Each state and school district has slightly different approaches to preventing and controlling head lice. In general, here are the top six recommendations for schools dealing with head lice. 

1. Discontinue “no nit” policies. 

“No nit” policies require a child to be free of lice and nits (lice eggs) before they can return to school. These policies were popular back in the day, but today, we know more about lice and how they spread. With this information, schools are recommended to discontinue no nit policies. Most nits will not be viable after a treatment and are unlikely to hatch. 

2. Allow children to remain in school. 

If a child is found to have head lice, they should remain in class for the rest of the day and not be sent home early. The parents should be notified so that they can plan for treatment. Once treatment starts, students can return to the classroom. The reason for this is that it takes 4-6 weeks for lice symptoms to appear. By the time a child is found to have head lice, they’ve already had the chance to spread it. 

3. Avoid chemical sprays or cleaners in classrooms.

Head lice do not “live” off the body. Head lice need a warm scalp with blood to survive. Therefore, it’s not necessary to use harsh chemicals on classroom supplies and equipment such as tables, carpets, upholstered chairs or audio/video headsets. It’s highly unlikely that lice would be able to live on these items and infect another child. 

4. Educate parents and students on head lice. 

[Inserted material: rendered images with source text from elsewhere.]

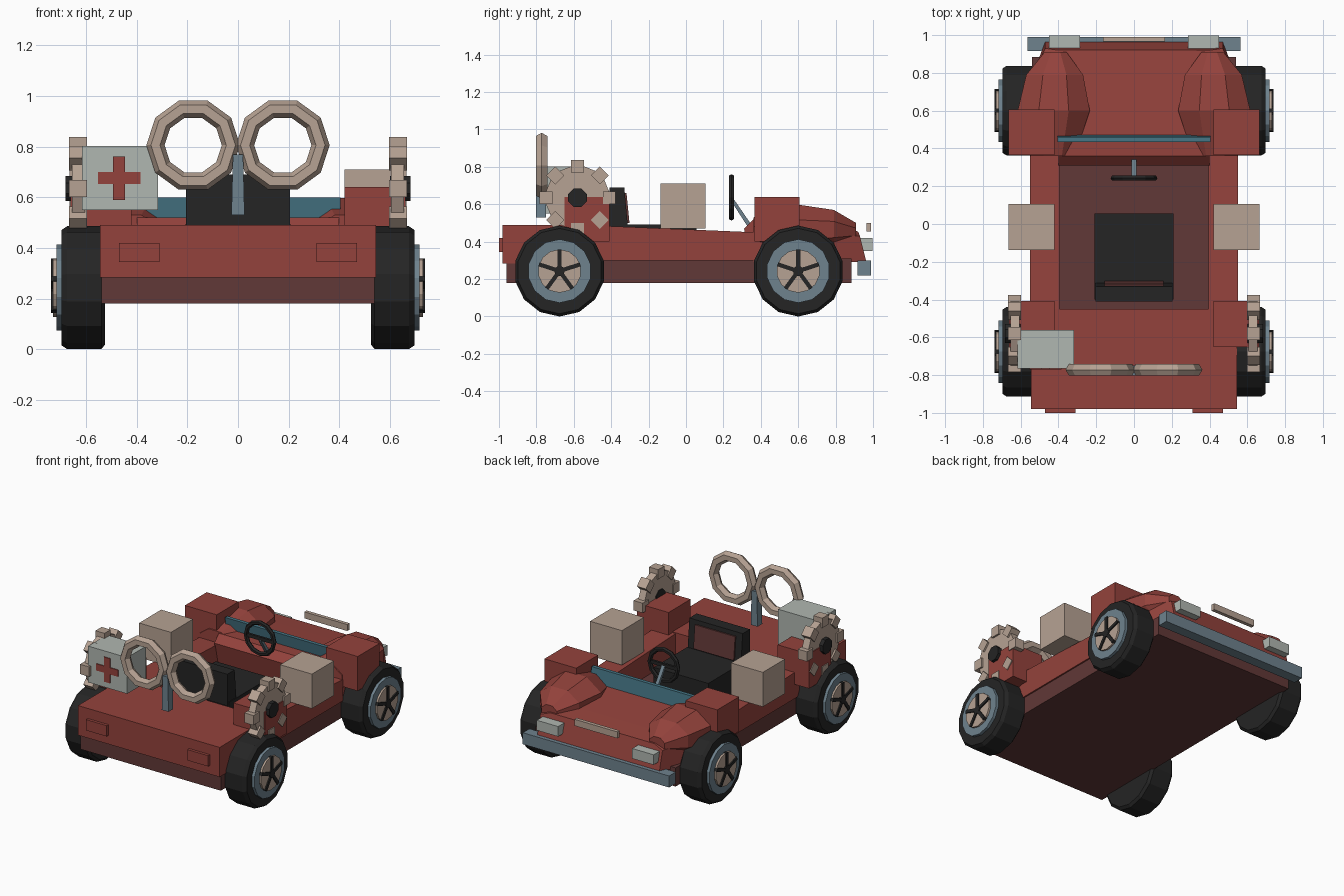
import bpy, bmesh, math
from mathutils import Vector, Matrix

if "Cube" in bpy.data.objects:
    bpy.data.objects.remove(bpy.data.objects["Cube"])


def mat(name, r, g, b):
    m = bpy.data.materials.new(name)
    m.diffuse_color = (r, g, b, 1)
    m.use_nodes = True
    m.node_tree.nodes["Principled BSDF"].inputs["Base Color"].default_value = m.diffuse_color
    return m


RED = mat("red paint", .296, .055, .045)
MAROON = mat("dark maroon", .12, .04, .038)
TAN = mat("tan", .468, .361, .292)
GREY = mat("pale grey", .434, .474, .44)
STEEL = mat("steel blue", .156, .223, .27)
TEAL = mat("teal glass", .061, .181, .238)
BLACK = mat("black rubber", .018, .018, .018)


def finish(bm, name, m):
    bmesh.ops.remove_doubles(bm, verts=bm.verts, dist=1e-5)
    bmesh.ops.recalc_face_normals(bm, faces=bm.faces)
    me = bpy.data.meshes.new(name)
    bm.to_mesh(me)
    bm.free()
    me.materials.append(m)
    ob = bpy.data.objects.new(name, me)
    bpy.context.collection.objects.link(ob)
    return ob


def add_box(bm, x0, x1, y0, y1, z0, z1, rot=None):
    c = Vector(((x0 + x1) / 2, (y0 + y1) / 2, (z0 + z1) / 2))
    mx = Matrix.Translation(c) @ Matrix.Diagonal((abs(x1 - x0), y1 - y0, z1 - z0, 1))
    bmesh.ops.create_cube(bm, size=1, matrix=(rot or Matrix()) @ mx)


def box(name, m, *b):
    bm = bmesh.new()
    add_box(bm, *b)
    return finish(bm, name, m)


def loft(name, m, sections):
    """Bridge equal-length closed sections and cap both ends."""
    bm = bmesh.new()
    rings = [[bm.verts.new(p) for p in s] for s in sections]
    n = len(rings[0])
    for a, b in zip(rings, rings[1:]):
        for i in range(n):
            j = (i + 1) % n
            bm.faces.new((a[i], a[j], b[j], b[i]))
    bm.faces.new(rings[0])
    bm.faces.new(rings[-1])
    return finish(bm, name, m)


def prism(name, m, x0, x1, profile):
    return loft(name, m, [[(x, y, z) for y, z in profile] for x in (x0, x1)])


def lathe(name, m, axis, center, profile, n, phase=0.0, closed=True):
    """Spin (along, radius) points round the x or y axis."""
    bm = bmesh.new()
    rings = []
    for k in range(n):
        a = phase + 2 * math.pi * k / n
        ring = []
        for t, r in profile:
            c, s = r * math.cos(a), r * math.sin(a)
            p = (t, c, s) if axis == 'x' else (c, t, s)
            ring.append(bm.verts.new(Vector(center) + Vector(p)))
        rings.append(ring)
    q = len(profile)
    for k in range(n):
        a, b = rings[k], rings[(k + 1) % n]
        for i in range(q if closed else q - 1):
            j = (i + 1) % q
            bm.faces.new((a[i], a[j], b[j], b[i]))
    return finish(bm, name, m)


def disc(name, m, center, x0, x1, r, n, phase=0.0):
    return lathe(name, m, 'x', center, [(x0, 0), (x0, r), (x1, r), (x1, 0)], n, phase, False)


def torus(name, m, center, R, r, n, q):
    prof = [(r * math.sin(2 * math.pi * i / q), R + r * math.cos(2 * math.pi * i / q))
            for i in range(q)]
    return lathe(name, m, 'y', center, prof, n)


# Chassis, tail, hood and dashboard
box("chassis", MAROON, -.54, .54, -.96, .885, .18, .31)
box("tail_body", RED, -.545, .545, -.98, -.45, .284, .49)
loft("hood", RED, [
    [(-.545, .36, .29), (.545, .36, .29), (.545, .36, .46), (.4, .36, .51), (-.4, .36, .51), (-.545, .36, .46)],
    [(-.54, .78, .29), (.54, .78, .29), (.54, .78, .44), (.4, .78, .47), (-.4, .78, .47), (-.54, .78, .44)],
    [(-.47, .965, .29), (.47, .965, .29), (.47, .93, .43), (.4, .92, .455), (-.4, .92, .455), (-.47, .93, .43)]])
prism("dashboard", RED, -.4, .4, [(.35, .3), (.31, .47), (.36, .52), (.45, .52), (.45, .3)])
prism("windscreen", TEAL, -.405, .405, [(.455, .47), (.475, .47), (.46, .6), (.435, .6)])

for s, side in ((1, "right"), (-1, "left")):
    # Side wall, fender and corner blocks
    prism(side + "_side_wall", RED, s * .395, s * .55,
          [(-.46, .3), (-.46, .485), (.37, .45), (.37, .3)])
    secs = []
    for y, cx, rx, z0, z1 in ((.36, .43, .12, .36, .53), (.6, .425, .197, .32, .598),
                              (.79, .42, .155, .36, .57), (.91, .415, .06, .405, .5)):
        secs.append([(s * (cx + rx * 1.05 * math.cos(a)), y,
                      (z0 + z1) / 2 + (z1 - z0) / 2 * 1.08 * math.sin(a))
                     for a in (math.pi / 8 + k * math.pi / 4 for k in range(8))])
    loft(side + "_front_fender", RED, secs)
    box(side + "_front_block", RED, s * .42, s * .665, .366, .606, .4, .64)
    box(side + "_rear_block", RED, s * .42, s * .661, -.65, -.408, .4, .64)
    box(side + "_cargo_crate", TAN, s * .42, s * .665, -.137, .105, .47, .71)

    # Lights
    box(side + "_headlight", GREY, s * .285, s * .45, .93, .998, .35, .42)
    box(side + "_tail_light", RED, s * .31, s * .47, -1, -.975, .345, .42)

    # Gear with eight teeth and hub
    gc = Vector((0, -.58, .635))
    disc(side + "_gear", TAN, gc, s * .605, s * .655, .172, 16, math.pi / 16)
    bm = bmesh.new()
    for k in range(8):
        rot = Matrix.Translation(gc) @ Matrix.Rotation(k * math.pi / 4, 4, 'X')
        add_box(bm, s * .597, s * .667, -.034, .034, .135, .203, rot)
    finish(bm, side + "_gear_teeth", TAN)
    disc(side + "_gear_hub", BLACK, gc, s * .6, s * .682, .054, 8, math.pi / 8)

    # Wheels: tyre, rim, hubcap and five spokes
    for wy, end in ((-.676, "rear"), (.6, "front")):
        wc = Vector((0, wy, .243))
        nm = side + "_" + end
        tyre = [(.525, 0), (.525, .225), (.54, .243), (.675, .243), (.697, .228), (.697, 0)]
        lathe(nm + "_tyre", BLACK, 'x', wc, [(s * t, r) for t, r in tyre], 14, -math.pi / 2, False)
        disc(nm + "_rim", STEEL, wc, s * .68, s * .717, .17, 14, -math.pi / 2)
        disc(nm + "_hubcap", TAN, wc, s * .69, s * .73, .116, 14, -math.pi / 2)
        bm = bmesh.new()
        for k in range(5):
            rot = Matrix.Translation(wc) @ Matrix.Rotation(k * 2 * math.pi / 5, 4, 'X')
            add_box(bm, s * .7, s * .738, -.011, .011, 0, .116, rot)
        finish(bm, nm + "_spokes", BLACK)
        disc(nm + "_wheel_nut", BLACK, wc, s * .7, s * .739, .028, 10)

    # Big rear hoops
    torus(side + "_hoop", TAN, (s * .177, -.772, .806), .149, .036, 10, 6)

# Hoop post
loft("hoop_post", STEEL, [[(x * w, -.775 + y * .026, z) for x, y in ((-1, -1), (1, -1), (1, 1), (-1, 1))]
                          for z, w in ((.53, .026), (.77, .02))])

# Front bumper and plate
box("front_bumper", STEEL, -.563, .563, .917, .99, .22, .3)
box("nose_plate", TAN, -.165, .165, .965, .99, .455, .5)

# Seat with inset back panel
box("seat_cushion", BLACK, -.21, .21, -.4, .055, .31, .492)
prism("seat_back", BLACK, -.205, .205, [(-.41, .47), (-.31, .47), (-.33, .69), (-.41, .69)])
prism("seat_back_panel", MAROON, -.155, .155, [(-.33, .5), (-.302, .5), (-.318, .66), (-.34, .66)])

# Steering wheel and column
torus("steering_wheel", BLACK, (0, .243, .637), .108, .016, 12, 6)
box("steering_wheel_bar", BLACK, -.1, .1, .235, .251, .625, .649)
prism("steering_column", STEEL, -.012, .012, [(.24, .65), (.24, .62), (.33, .48), (.35, .49)])

# Supply box with cross
box("supply_box", GREY, -.617, -.317, -.765, -.56, .55, .802)
bm = bmesh.new()
add_box(bm, -.493, -.446, -.771, -.764, .59, .762)
add_box(bm, -.553, -.385, -.7705, -.764, .652, .699)
finish(bm, "supply_box_cross", RED)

Parents should be educated on head lice and the best ways to treat them. Most schools recommend a two-week treatment plan that includes a medicated shampoo. While over-the-counter treatments may be recommended, they are not necessary. Many of these shampoos contain harsh ingredients like permethrin or pyrethrin, which can cause skin irritation and breathing difficulties in young children. Dimethicone-based products are safe, non-toxic and just as effective – if not more – than what’s sold in stores. And, these products work on super lice! 

5. Support wet combing – it can be just as effective! 

For parents who are concerned about head lice, or students who have mild cases, it’s possible to treat head lice with wet combing. Using a stainless steel nit comb, parents can comb out lice and nits after their child’s bath or shower. This is a highly effective way to remove lice without applying harsh ingredients. 

6. Schedule school screenings.

If your school is having trouble with head lice, you can schedule school-based screenings. My Hair Helpers is a company that offers these screenings, and we’ll respond to your request right away. Our head lice experts can identify head lice in all stages. Parents will be notified for the children who turn up positive for lice, giving them time to pick up a head lice treatment before their child returns home. 

My Hair Helpers is a one-stop shop for all of your head lice prevention and removal needs. Contact us today to purchase our head lice treatment products or to schedule a school appointment.